A few times a year, select musicians from all over North America come together in Kansas City.
Assembling with a few of their locally based colleagues just a few days before show time, they pull off an impressive feat: a concert encompassing centuries-worth of styles, and techniques both ancient and modern.
That is the model for the Spire Chamber Ensemble, one of Kansas City’s acclaimed professional choirs, which is preparing for a busy week: three different programs, incorporating seven languages, 90 percent a cappella and spanning 1,500 years of repertoire.
“One of our goals is to help the audience go through a journey," says Ben A. Spalding, Spire’s founder and artistic director (who is also director of music at Trinity Lutheran Church in Mission, Kansas).
“I really believe in the power of art and its importance in our society, especially choral music, because we have text. It teaches us to hold multiple truths," he says, "to be able to dialogue about our differences."
Along with its popular annual rendition of George Frideric Handel’s “Messiah,” this versatile group of musicians has adapted, over the years, from its early history performing works for choir and organ at Community of Christ in Independence, Missouri, with organist Jan Kraybill.
Now, the ensemble more often presents monumental works: newly commissioned pieces and re-discovered early virtuosic masterworks, never or rarely heard in Kansas City, often performed in cohort with the Spire Baroque Orchestra.
This weekend, the ensemble closes its eighth season with “Signature Spire" on June 30, sharing the full scope of Spires’ skills in a taut seventy-minute concert at Visitation Church. It’s the official release party for Spire’s first album, too, an exemplary collection of 20th century works, featuring Frank Martin’s “Mass for Double Choir.”
Then, on July 2 and 3, the ensemble performs in Helzberg Hall for the national convention of the American Guild of Organists.
Saturday's concert is “a highly eclectic program, perhaps one of the most eclectic,” Spalding says, “but I think people will really see the threads that connect the sections.”
This musical code switching is, in a way, the very essence of Spire.
“We really feel very passionate about changing our color, our vocal production, our diction, to meet the style needs,” Spalding says, and to make the switch wholly and immediately — “that’s something that we do really well.”
“Signature Spire” draws its program from some of the ensemble’s best-loved performances.
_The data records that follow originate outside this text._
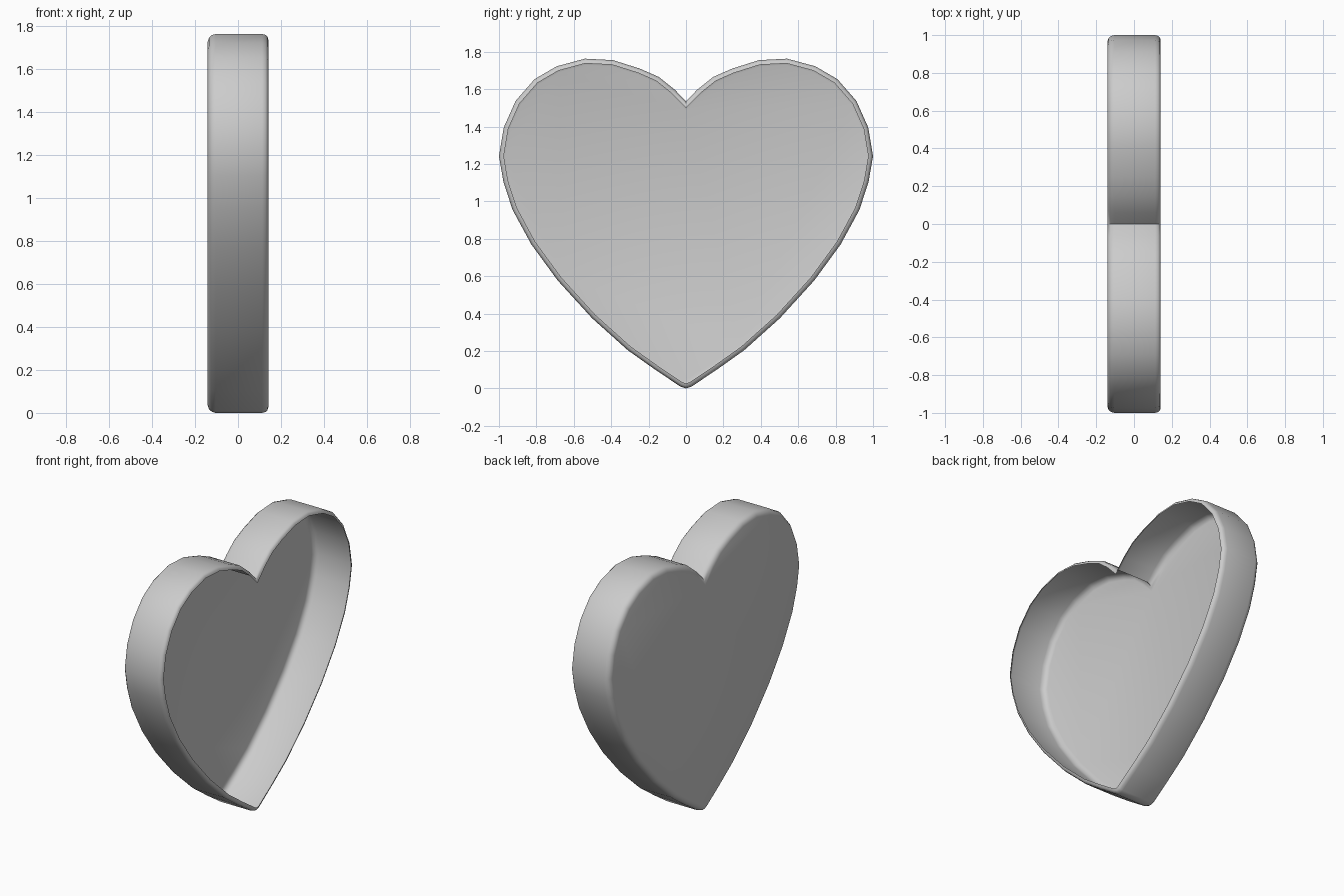
import bpy, bmesh, math
from mathutils import Vector

if "Cube" in bpy.data.objects:
    bpy.data.objects.remove(bpy.data.objects["Cube"])

# Right half of the heart outline (y, z), from the notch down to the tip
half = [(0, 1.535), (0.06, 1.597), (0.145, 1.665), (0.247, 1.71), (0.39, 1.755),
        (0.54, 1.763), (0.692, 1.722), (0.81, 1.653), (0.911, 1.537), (0.974, 1.396),
        (1.0, 1.242), (0.976, 1.103), (0.927, 0.954), (0.827, 0.77), (0.686, 0.577),
        (0.502, 0.375), (0.311, 0.204), (0.166, 0.101), (0.03, 0.01), (0, 0)]
outline = [Vector(p) for p in half + [(-y, z) for y, z in half[-2:0:-1]]]


def inset(points, d):
    """Offset a clockwise outline inwards with mitred corners."""
    result = []
    for i, p in enumerate(points):
        a = (p - points[i - 1]).normalized()
        b = (points[(i + 1) % len(points)] - p).normalized()
        na, nb = Vector((a.y, -a.x)), Vector((b.y, -b.x))
        result.append(p + (na + nb) * d / (1 + na.dot(nb)))
    return result


# Cross-section of the wall (x, inset): open rounded lip to rounded back edge
section = [(0.141, 0.025), (0.137, 0.012), (0.128, 0.004), (0.112, 0),
           (-0.104, 0), (-0.122, 0.005), (-0.135, 0.017), (-0.141, 0.034)]

bm = bmesh.new()
rings = [[bm.verts.new((x, p.x, p.y)) for p in inset(outline, d)] for x, d in section]
for r, s in zip(rings, rings[1:]):
    for i in range(len(r)):
        j = (i + 1) % len(r)
        bm.faces.new((r[i], r[j], s[j], s[i]))
# Flat back panel; the +x side stays open
bm.faces.new(rings[-1])
bmesh.ops.recalc_face_normals(bm, faces=bm.faces)
back = max(bm.faces, key=lambda f: f.calc_area())
if back.normal.x > 0:
    bmesh.ops.reverse_faces(bm, faces=bm.faces)

mesh = bpy.data.meshes.new("heart_tray")
bm.to_mesh(mesh)
bm.free()
tray = bpy.data.objects.new("heart_tray", mesh)
bpy.context.collection.objects.link(tray)
bpy.context.view_layer.objects.active = tray
tray.select_set(True)
bpy.ops.object.shade_smooth_by_angle(angle=math.radians(40))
As is typical for their mixed-repertoire shows, Spalding organizes programs into thematic, through-performed sections, allowing one work to flow into the next, but mixing eras and styles.
“We really try showcase obscure choral works, but also give a breath of fresh air, after hearing something really difficult," says Spalding.
Within each section, applause is withheld between pieces as to not disrupt the flow. It makes for a riveting audience experience, where final notes of one piece ring into the beginnings of the next, and, instead of hammering palms together, audience members can bask in those reverberations.
It’s a bit like one of those choose your own adventure stories, jokes Spalding. The sources include both sacred and secular text, from the chants of 11th century abbess Hildegard of Bingen, through Baroque motets by Johann Sebastian Bach, Psalm settings from the 1600s, and selections from Sergei Rachmaninoff's 1915 "All-Night Vigil," to works from the American songbook by Dolly Parton, Moses Hogan and Shawn Kirchner.
"I think it’s important that we preserve our heritage of American song, which includes jazz and gospel and spirituals,” Spalding says. “That’s really the only thing we can claim, as a country."
Performing new works is another tenet of Spire's mission. This concert includes snippets from work Spire has premiered and offers a sneak peak at a newly commissioned piece written by Spalding for the American Guild of Organists’ grand opening ceremony.
Inspired by Benjamin Britten's "War Requiem," Spalding's "The Great War Requiem" honors the upcoming 100th anniversary of the Armistice, weaving the writings of World War I-era poets into a partly composed, partly improvised framework.
And improvising choir is neither a common practice, nor easy.
"Most choirs can't do this," Spalding says.
It's new to Spire, too. Through the last few years they've developed a system, with Spalding directing changes via hand signals. (Next season, they intend to perform a wholly improvised setting of the St. John gospel.)
The full piece, slated for a sold-out crowd in Helzberg Hall on July 2, runs about 35 minutes. Then on July 3, Spire performs all six of Bach's motets, also in Helzberg Hall.
This week’s events showcase an ensemble that adapts and grows by invigorating obscure works at the same time as it encourages creation of new works. Spire's well-crafted niche in the Kansas City choral community and nationwide is a testament to those “multiple truths” of art that Spalding talks about – its ability to embrace old and new, secular and sacred, war and peace.
Signature Spire, presented by the Spire Chamber Ensemble, 7:30 p.m. Saturday, June 30 at Visitation Church, 5141 Main, Kansas City, Missouri 64113. Tickets are $25 general admission; student tickets $10 available at the door.